The term mode?of?proceedings?error?more precisely an error that affects the organization of the court or the?mode?of?proceedings?prescribed by law (People v. Patterson,?39 N.Y.2d 288, 295, 383 N.Y.S.2d 573, 347 N.E.2d 898 ?)?is used to identify a very narrow exception to the rule that errors made by a trial court may not be raised on appeal unless they are preserved at trial by timely objection (id.). A?mode?of?proceedings?error is found where a procedure is at such basic variance with the mandate of law that the entire trial is irreparably tainted (id.?at 296, 383 N.Y.S.2d 573, 347 N.E.2d 898). As was said in?People v. Becoats,?17 N.Y.3d 643, 651, 934 N.Y.S.2d 737, 958 N.E.2d 865 (2011): Not every procedural misstep in a criminal case is a?mode?of?proceedings?error. That term is reserved for the most fundamental flaws. People v. Walston, 23 N.Y.3d 986, 991 N.Y.S.2d 24, 14 N.E.3d 377 (2014).
Some examples of mode of proceeding errors found by the New York Court of Appeals are analogous in their effect and ramification to this case: trial by a jury of less than 12 Cancemi v. People,?18 N.Y. 128, 135?139 (1858), prosecution for an infamous crime in the absence of indictment by a grand jury People ex rel. Battista v. Christian,249 N.Y. 314, 318?321, 164 N.E. 111 (1928), shifting the burden of proof to the defendant Patterson,?39 N.Y.2d at 296, 383 N.Y.S.2d 573, 347 N.E.2d 898, and abdicating the judicial function to a law secretary People v. Ahmed,?66 N.Y.2d 307, 310?311, 496 N.Y.S.2d 984, 487 N.E.2d 894 (1985); failure of trial court to disclose jury note in its entirety to defense counsel People v. ORama, 78 N.Y.2d 270, 574 N.Y.S.2d 159, 579 N.E.2d 189 (1991); failure to provide meaningful notice to counsel regarding deliberating jurys note and trial courts failure to provide meaningful response to the deliberating jurys note People v. Walston, 23 N.Y.3d 986, 991 N.Y.S.2d 24, 14 N.E.3d 377 (2014).
In this case the mode of proceedings error was the trial courts suspension of jury deliberations for more than 24 hours for no necessary reason. The cessation of deliberations, as had been consistently held in New York, undermines the validity of the jurys verdict. In this case the trial court suspended deliberations because it had a conference day.

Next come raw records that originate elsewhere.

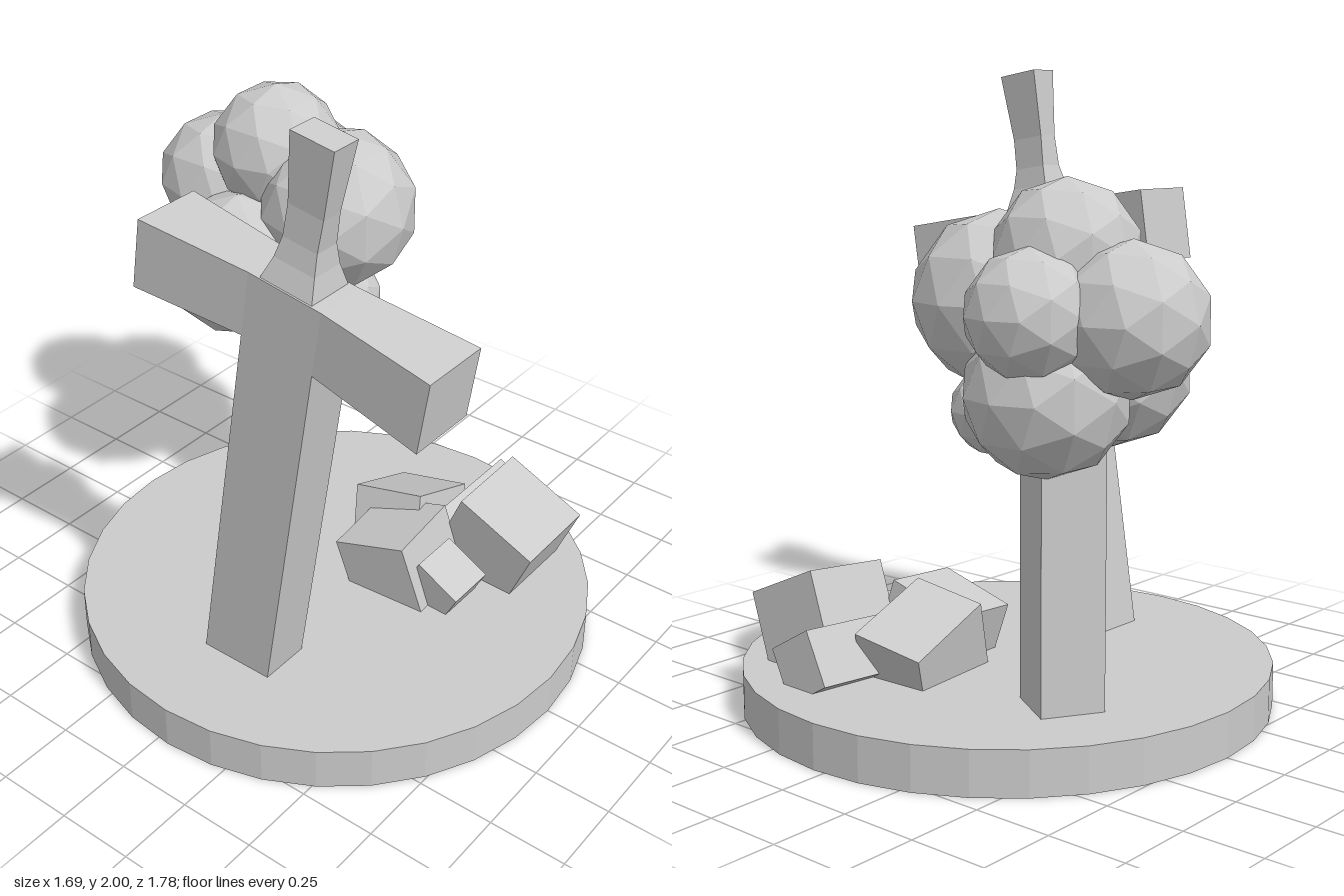
import * as THREE from 'three';

const mat = new THREE.MeshStandardMaterial({ color: 0xcccccc, flatShading: true });

function add(parent, name, geometry, pos = [0, 0, 0], rot = [0, 0, 0]) {
  const mesh = new THREE.Mesh(geometry, mat);
  mesh.name = name;
  mesh.position.set(...pos);
  mesh.rotation.set(...rot);
  parent.add(mesh);
  return mesh;
}

// Rectangular column through cross-sections [height, halfX, halfZ], bottom to top
function column(sections) {
  const n = sections.length - 1;
  const geo = new THREE.BoxGeometry(2, 1, 2, 1, n, 1);
  const p = geo.attributes.position;
  for (let i = 0; i < p.count; i++) {
    const [h, hx, hz] = sections[Math.round((p.getY(i) + 0.5) * n)];
    p.setXYZ(i, p.getX(i) * hx, h, p.getZ(i) * hz);
  }
  geo.computeVertexNormals();
  return geo;
}

// Crossguard: a bar along z that flares toward both ends
function crossguard() {
  const geo = new THREE.BoxGeometry(0.23, 0.228, 1.006, 1, 1, 3);
  const p = geo.attributes.position;
  for (let i = 0; i < p.count; i++) {
    if (Math.abs(p.getZ(i)) > 0.4) continue;
    p.setX(i, Math.sign(p.getX(i)) * 0.085);
    p.setY(i, p.getY(i) > 0 ? 0.118 : -0.092);
    p.setZ(i, Math.sign(p.getZ(i)) * 0.126);
  }
  geo.computeVertexNormals();
  return geo;
}

export function createModel() {
  const model = new THREE.Group();
  model.name = 'swordAndTree';

  // Round base
  add(model, 'base', new THREE.CylinderGeometry(0.847, 0.847, 0.14, 32), [0, 0.07, 0.04]);

  // Leaning sword, its origin at the middle of the crossguard
  const sword = new THREE.Group();
  sword.name = 'sword';
  sword.position.set(-0.46, 1.43, 0.265);
  sword.rotation.x = 0.154;
  model.add(sword);
  add(sword, 'blade', column([[-1.36, 0.085, 0.126], [-0.08, 0.085, 0.126]]));
  add(sword, 'crossguard', crossguard());
  add(sword, 'grip', column([
    [0.1, 0.085, 0.095], [0.185, 0.055, 0.07], [0.25, 0.042, 0.059],
    [0.35, 0.036, 0.06], [0.567, 0.05, 0.073],
  ]));

  // Tree: square trunk and faceted leaf clusters
  const tree = new THREE.Group();
  tree.name = 'tree';
  model.add(tree);
  add(tree, 'trunk', new THREE.BoxGeometry(0.196, 1.0, 0.196), [0.265, 0.6, -0.4], [0, -0.55, 0]);
  const clusters = [
    [0.3, 1.325, -0.19, 0.26], [0.3, 1.3, -0.67, 0.22], [0.3, 1.467, -0.44, 0.215],
    [0.095, 1.13, -0.44, 0.24], [0.495, 1.315, -0.47, 0.187], [0.375, 1.08, -0.43, 0.243],
    [0.3, 1.0, -0.178, 0.138],
  ];
  for (const [x, y, z, r] of clusters) {
    add(tree, 'leafCluster', new THREE.IcosahedronGeometry(r, 1), [x, y, z]);
  }

  // Pile of tilted stones: size, position, rotation
  const rubble = new THREE.Group();
  rubble.name = 'rubble';
  model.add(rubble);
  const stones = [
    [[0.295, 0.3, 0.3], [0.403, 0.255, 0.453], [0.41, 0, 0.08]],
    [[0.165, 0.17, 0.17], [0.125, 0.19, 0.39], [0.49, 0, 0.08]],
    [[0.27, 0.27, 0.27], [0.125, 0.21, 0.22], [-0.3, 0.04, 0.08]],
    [[0.31, 0.26, 0.25], [0.31, 0.205, 0.12], [-0.18, 0.1, -0.37]],
    [[0.38, 0.18, 0.18], [0.485, 0.195, 0.285], [0.52, 0, 0.06]],
  ];
  for (const [size, pos, rot] of stones) {
    add(rubble, 'stone', new THREE.BoxGeometry(...size), pos, rot);
  }
  return model;
}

Most trial courts allow the jury to deliberate as they are conducting their conferences; the deliberations are conducted in a totally separate and private room by the jury, and there is no possibility that court conferences would interfere with deliberations. In this instance the court could have accommodated any question by the deliberating jury by pausing its conferences momentarily. This is, in fact, the preferred method of dealing with deliberating juries by most courts.
The trial court committed a mode of proceedings error by suspending jury deliberations for more than 24 hours in direct violation of Criminal Procedure Law 310.10, and the verdict must be vacated and this case remanded to the lower court for a new trial.